When Roosevelt signed his proclamations, the president had the authority to order any “aliens” of a “hostile nation” be “apprehended, restrained, secured and removed.” People of Japanese, German and Italian ancestry were gathered, held against their will and, in some cases, removed from the country. Few would disagree that this was one of the lowest points in our nation’s history.
When the Roosevelt proclamations were signed, the United States had been violently attacked at Pearl Harbor, which led to the nation’s entry into World War II. Entry pitted the United States against the Axis powers — Germany, Japan and Italy.
FAVORING RELIGIOUS DISCRIMINATION
Apologies for the history lesson, but the context is important. Roosevelt’s proclamations were specific, as is the law: Application is based on nationality. Trump advocates discrimination on the basis of religion, something U.S. law specifically prohibits.
Not only has Trump’s latest “tough talk” drawn the ire of people across America’s political spectrum, only a quarter of British citizens were willing to label the proposal as “appropriate.” But, when broken down by political affiliation, Trump found strong support amid UKIP members in the UK — 61 percent back Trump’s policy.
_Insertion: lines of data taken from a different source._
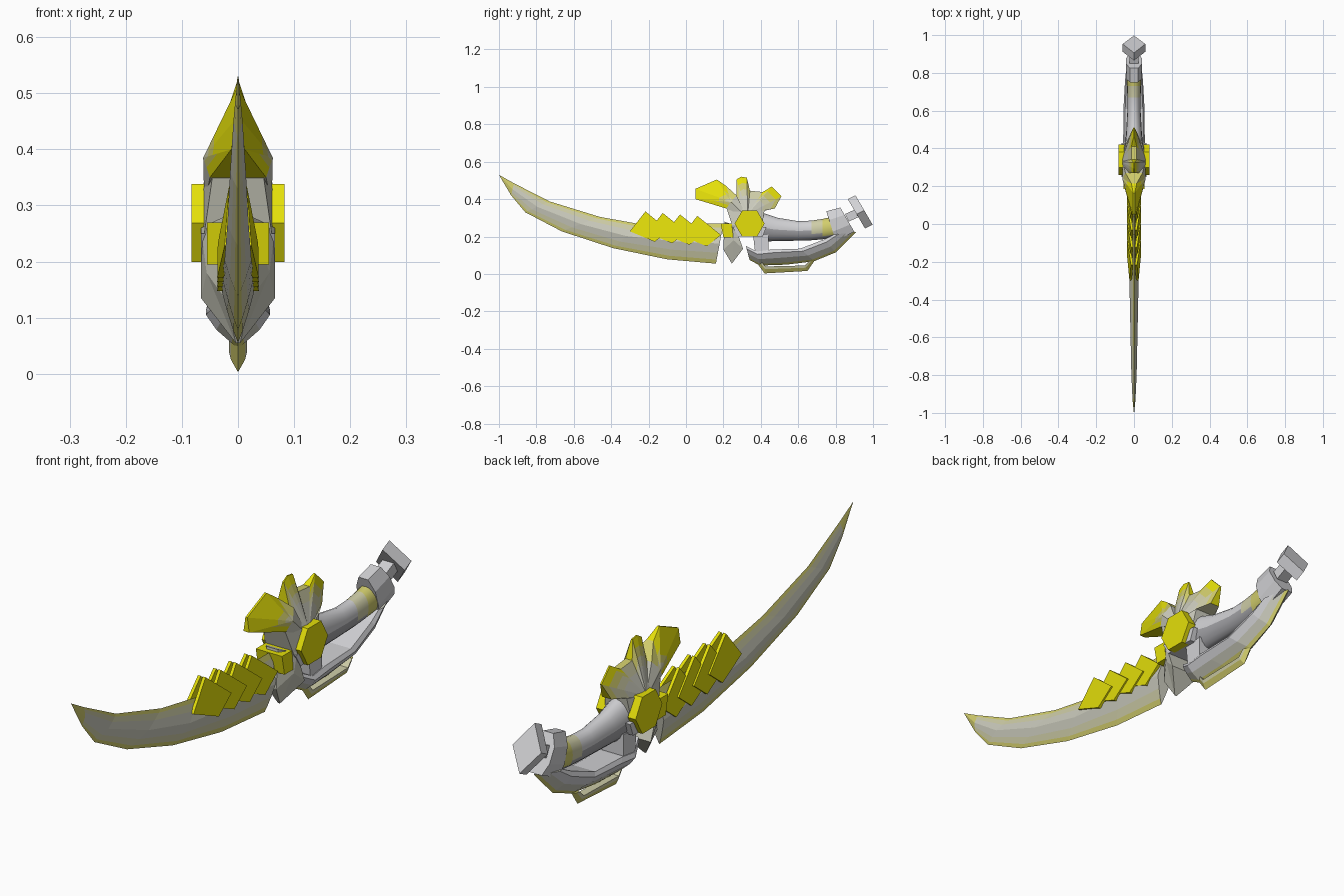
import bpy, bmesh, math
from mathutils import Vector

cube = bpy.data.objects.get("Cube")
if cube:
    bpy.data.objects.remove(cube)


def material(name, color):
    m = bpy.data.materials.new(name)
    m.use_nodes = True
    m.diffuse_color = (*color, 1)
    m.node_tree.nodes["Principled BSDF"].inputs["Base Color"].default_value = (*color, 1)
    return m


MATS = [material("yellow", (.78, .74, .003)), material("straw", (.64, .61, .15)),
        material("pale_khaki", (.62, .61, .39)), material("warm_grey", (.6, .6, .51)),
        material("silver", (.64, .64, .66)), material("dark_grey", (.36, .36, .38))]
YELLOW, STRAW, KHAKI, WARM, SILVER, DARK = range(6)
FLIP = Vector((-1, 1, 1))


def finish(name, bm, smooth=False):
    bmesh.ops.remove_doubles(bm, verts=bm.verts, dist=.0004)
    bmesh.ops.recalc_face_normals(bm, faces=bm.faces)
    mesh = bpy.data.meshes.new(name)
    bm.to_mesh(mesh)
    bm.free()
    for m in MATS:
        mesh.materials.append(m)
    ob = bpy.data.objects.new(name, mesh)
    bpy.context.collection.objects.link(ob)
    if smooth:
        bpy.ops.object.select_all(action='DESELECT')
        ob.select_set(True)
        bpy.context.view_layer.objects.active = ob
        bpy.ops.object.shade_smooth_by_angle(angle=math.radians(40))
    return ob


def face(bm, pts, mat):
    pts = [p for i, p in enumerate(pts) if (p - pts[i - 1]).length > 1e-5]
    if len(pts) > 2:
        bm.faces.new([bm.verts.new(p) for p in pts]).material_index = mat


def slab(name, a, b, mat):
    """Solid between two matching outlines."""
    bm = bmesh.new()
    face(bm, a, mat)
    face(bm, b, mat)
    for i in range(len(a)):
        face(bm, [a[i - 1], a[i], b[i], b[i - 1]], mat)
    return finish(name, bm)


def prism(name, outline, x0, x1, mat):
    """Side-view outline extruded from x0 to x1."""
    return slab(name, *([Vector((x, *p)) for p in outline] for x in (x0, x1)), mat)


def guard_color(p):
    """Grey around the boss, yellowing towards the tips."""
    d = math.hypot(p.y - .33, p.z - .3)
    return WARM if d < .11 else KHAKI if d < .14 else STRAW if d < .17 else YELLOW


def crest(name, outline, hub, bands=6):
    """Symmetric faceted plate rising from its rim (y, z, half width) to a hub."""
    bm = bmesh.new()
    rim = [Vector((w, y, z)) for y, z, w in outline]
    top = Vector((hub[2], hub[0], hub[1]))
    rings = [[p.lerp(top, k / bands) for p in rim] for k in range(bands + 1)]
    for a, b in zip(rings, rings[1:]):
        for i in range(len(a)):
            quad = [a[i - 1], a[i], b[i], b[i - 1]]
            mat = guard_color(sum(quad, Vector()) / 4)
            face(bm, quad, mat)
            face(bm, [p * FLIP for p in quad], mat)
    for i in range(len(rim)):
        mat = guard_color((rim[i - 1] + rim[i]) / 2)
        face(bm, [rim[i - 1], rim[i], rim[i] * FLIP, rim[i - 1] * FLIP], mat)
    return finish(name, bm)


def loft(name, sections, profile, mats, smooth=False):
    """Sections are (top y, z, bottom y, z, half width); profile is
    (fraction down, width share); one material per strip down the side."""
    bm = bmesh.new()
    rows = [[Vector((w * s, ty + (by - ty) * t, tz + (bz - tz) * t))
             for t, s in profile] for ty, tz, by, bz, w in sections]
    for a, b in zip(rows, rows[1:]):
        for i, mat in enumerate(mats):
            quad = [a[i], a[i + 1], b[i + 1], b[i]]
            face(bm, quad, mat)
            face(bm, [p * FLIP for p in quad], mat)
        # flat edges
        for end, mat in ((0, mats[0]), (-1, mats[-1])):
            face(bm, [a[end], b[end], b[end] * FLIP, a[end] * FLIP], mat)
    for row in (rows[0], rows[-1]):
        face(bm, row + [p * FLIP for p in reversed(row)], mats[len(mats) // 2])
    return finish(name, bm, smooth)


# Curved blade with a central ridge, yellowed edges and tip
blade = loft("blade", [(-1, .53, -.999, .528, .001), (-.92, .485, -.935, .42, .008),
                       (-.73, .388, -.86, .33, .014), (-.46, .305, -.665, .228, .019),
                       (-.25, .267, -.39, .138, .024), (0, .27, -.1, .078, .029),
                       (.2, .27, .16, .055, .033)],
             [(0, 0), (.1, .25), (.27, .6), (.5, 1), (.73, .6), (.9, .25), (1, 0)],
             [STRAW, KHAKI, WARM, WARM, KHAKI, STRAW])
for p in blade.data.polygons:
    if p.center.y < -.9:
        p.material_index = STRAW

# Feather plates flaring outwards to the rear, on both sides of the blade
for i in range(4):
    y, z = -.3 + i * .0925, .228 - i * .008
    quad = [(0, 0, .024), (.083, .106, .016), (.21, .004, .036), (.133, -.056, .037)]
    for side, label in ((1, "left"), (-1, "right")):
        outer = [Vector((side * w, y + a, z + b)) for a, b, w in quad]
        inner = [p - Vector((side * .012, 0, 0)) for p in outer]
        slab(f"{label}_feather_{i + 1}", outer, inner, YELLOW)

# Guard: front plume, rear plume, lower spike and core
crest("front_plume", [(.05, .455, .004), (.165, .505, .004), (.215, .47, .014),
                      (.27, .42, .045), (.33, .3, .06), (.215, .35, .05), (.05, .4, .012)],
      (.24, .385, .062))
crest("rear_plume", [(.27, .505, .003), (.295, .52, .002), (.325, .515, .003),
                     (.342, .445, .014), (.41, .438, .014), (.458, .467, .003),
                     (.51, .415, .003), (.475, .35, .02), (.42, .34, .045),
                     (.4, .22, .06), (.25, .25, .06), (.215, .355, .045), (.27, .42, .025)],
      (.33, .32, .068))
spike = crest("lower_spike", [(.205, .28, .025), (.26, .26, .066), (.305, .135, .066),
                              (.245, .055, .004), (.2, .13, .02)], (.255, .18, .056), 1)
for p in spike.data.polygons:
    p.material_index = WARM
prism("guard_block", [(.185, .27), (.28, .27), (.28, .195), (.2, .195)], -.055, .055, YELLOW)
prism("guard_core", [(.25, .25), (.43, .25), (.41, .2), (.28, .2)], -.066, .066, SILVER)
prism("rear_block", [(.36, .2), (.44, .21), (.44, .11), (.37, .11)], -.045, .045, SILVER)

# Hexagonal bosses
hexagon = [(.34 + .08 * math.cos(k * math.pi / 3), .269 + .08 * math.sin(k * math.pi / 3))
           for k in range(6)]
prism("left_boss", hexagon, .05, .083, YELLOW)
prism("right_boss", hexagon, -.083, -.05, YELLOW)

# Rounded grip, darker below and tinted near the collar
round_profile = [((1 - math.cos(a)) / 2, math.sin(a))
                 for a in (k * math.pi / 8 for k in range(9))]
grip = loft("grip", [(.4, .33, .4, .17, .05), (.49, .3, .46, .175, .042),
                     (.6, .282, .6, .178, .035), (.67, .285, .67, .18, .035),
                     (.73, .294, .73, .185, .037), (.8, .31, .8, .195, .04)],
            round_profile, [SILVER] * 4 + [DARK] * 4, smooth=True)
for p in grip.data.polygons:
    if p.center.y > .68 and p.center.z > .21:
        p.material_index = STRAW if p.center.y > .73 else KHAKI

# Collar, neck and diamond pommel
loft("collar", [(.75, .335, .8, .18, .04), (.825, .355, .9, .225, .042)],
     [(0, .5), (.3, 1), (.7, 1), (1, .6)], [SILVER] * 3)
prism("neck", [(.85, .32), (.905, .345), (.925, .305), (.87, .28)], -.024, .024, SILVER)
front = [Vector((0, .865, .4)), Vector((.06, .912, .32)),
         Vector((0, .957, .243)), Vector((-.06, .912, .32))]
slab("pommel", front, [p + Vector((0, .041, .02)) for p in front], SILVER)

# Knuckle guard with a sharp, yellowed lower edge
loft("knuckle_guard", [(.79, .21, .91, .225, .042), (.74, .185, .8, .115, .048),
                       (.61, .135, .685, .068, .055), (.45, .13, .54, .05, .057),
                       (.38, .12, .395, .045, .057), (.32, .15, .34, .075, .03)],
     [(0, .85), (.2, 1), (.55, .68), (.87, .2), (1, 0)], [SILVER, SILVER, WARM, STRAW])

# Open lower rail
loft("lower_rail", [(.4, .07, .375, .065, .018), (.425, .04, .42, .003, .018),
                    (.635, .045, .65, .016, .018), (.66, .07, .685, .068, .018)],
     [(0, .9), (.4, .7), (1, 0)], [KHAKI, STRAW])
To put that in perspective, no other political affiliation registered more than 30 percent support for the Trump plan. And, support from UKIP voters comes despite a public declaration by party leader Nigel Farage that Trump had “gone too far.”
These are the views of those who no longer find stability within political structures. On the left, and to a much lesser extent, a similar movement surrounding Bernie Sanders is underway.
Those seeking more insights into the thinking of Trump supporters have no shortage of resources, including a series by the Scientific American. It’s been largely because of the overwhelming volume of analysis available, as well as a desire not to provide Trump the media attention he simultaneously distains and craves, that I’ve written around instead of directly at his candidacy. Still, I’ve remained curious enough to quiz supporters who also are close friends and family members — that is, people I might disagree with politically but also respect and love.
At least 98 percent of what they’ve explained to me aligns with the beliefs of UKIP supporters — as well as a significant percentage of what I hear from Sanders supporters. They think they’ve been disenfranchised, don’t have confidence that government at any level listens or cares.
COMPROMISE AS A DIRTY WORD
Last week, Trump increased speculation that, if not chosen as the GOP nominee, he would run as an independent by tweeting a poll that a large percentage of his supporters would stick with him even if he abandoned the Republican Party. In context, this isn’t surprising. Trump supporters, similar to UKIP members, already feel they’re separate from the party.
What should be surprising is movement by voters, formerly resigned if not content to hold their nose and pull the party lever, now demanding their minority views be given equal footing.
The previously party faithful, it seems, no longer accept compromise. In this hyperactive “us vs. them” political climate, where it not only is acceptable but preferable to demonize those with differing views, there is little wonder where the concept of compromise as a dirty word was born.
The distrust, destruction and fear mongering wrought by political parties have created new movements they no longer can contain.
This column by Lynda Waddington originally published in The Gazette on December 13, 2015. Photo credit: Brian C. Frank/Reuters